Report back each line of the data that contains the word "bmesh".

= = = = =

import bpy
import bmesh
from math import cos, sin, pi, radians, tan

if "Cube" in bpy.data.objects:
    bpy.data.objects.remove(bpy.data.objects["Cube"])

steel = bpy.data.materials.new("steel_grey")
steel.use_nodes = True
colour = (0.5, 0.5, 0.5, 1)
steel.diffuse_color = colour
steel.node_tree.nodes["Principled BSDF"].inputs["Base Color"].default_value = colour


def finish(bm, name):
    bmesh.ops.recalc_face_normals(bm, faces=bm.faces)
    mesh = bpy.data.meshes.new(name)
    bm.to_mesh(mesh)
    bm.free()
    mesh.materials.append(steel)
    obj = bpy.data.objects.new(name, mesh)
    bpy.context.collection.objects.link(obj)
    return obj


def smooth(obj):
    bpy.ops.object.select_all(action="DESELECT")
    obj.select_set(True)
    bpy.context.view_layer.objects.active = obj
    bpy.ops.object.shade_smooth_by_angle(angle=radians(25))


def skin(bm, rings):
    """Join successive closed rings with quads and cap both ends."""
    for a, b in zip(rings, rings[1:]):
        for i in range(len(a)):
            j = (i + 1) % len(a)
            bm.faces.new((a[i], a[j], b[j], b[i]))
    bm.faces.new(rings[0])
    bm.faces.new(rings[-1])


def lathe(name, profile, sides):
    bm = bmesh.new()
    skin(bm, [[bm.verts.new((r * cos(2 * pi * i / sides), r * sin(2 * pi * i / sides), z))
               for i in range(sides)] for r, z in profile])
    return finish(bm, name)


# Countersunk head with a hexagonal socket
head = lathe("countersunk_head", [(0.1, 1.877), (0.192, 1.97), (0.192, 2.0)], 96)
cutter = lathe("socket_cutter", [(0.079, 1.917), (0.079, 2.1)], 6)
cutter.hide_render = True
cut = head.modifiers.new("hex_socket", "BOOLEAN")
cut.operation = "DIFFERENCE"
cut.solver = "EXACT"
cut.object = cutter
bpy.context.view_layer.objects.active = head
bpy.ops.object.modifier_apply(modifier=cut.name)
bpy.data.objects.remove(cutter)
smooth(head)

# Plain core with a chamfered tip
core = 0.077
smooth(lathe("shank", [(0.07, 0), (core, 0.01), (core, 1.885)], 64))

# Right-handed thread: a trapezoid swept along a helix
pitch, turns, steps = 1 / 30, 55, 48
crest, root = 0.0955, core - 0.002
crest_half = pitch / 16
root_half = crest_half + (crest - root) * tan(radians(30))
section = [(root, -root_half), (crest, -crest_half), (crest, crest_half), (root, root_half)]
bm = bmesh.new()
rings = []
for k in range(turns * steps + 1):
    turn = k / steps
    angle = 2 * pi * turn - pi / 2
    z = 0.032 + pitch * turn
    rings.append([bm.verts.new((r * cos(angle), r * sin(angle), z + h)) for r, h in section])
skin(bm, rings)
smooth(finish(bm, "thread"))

= = = = =

### Exercise answer
import bmesh
    bmesh.ops.recalc_face_normals(bm, faces=bm.faces)
    bm = bmesh.new()
bm = bmesh.new()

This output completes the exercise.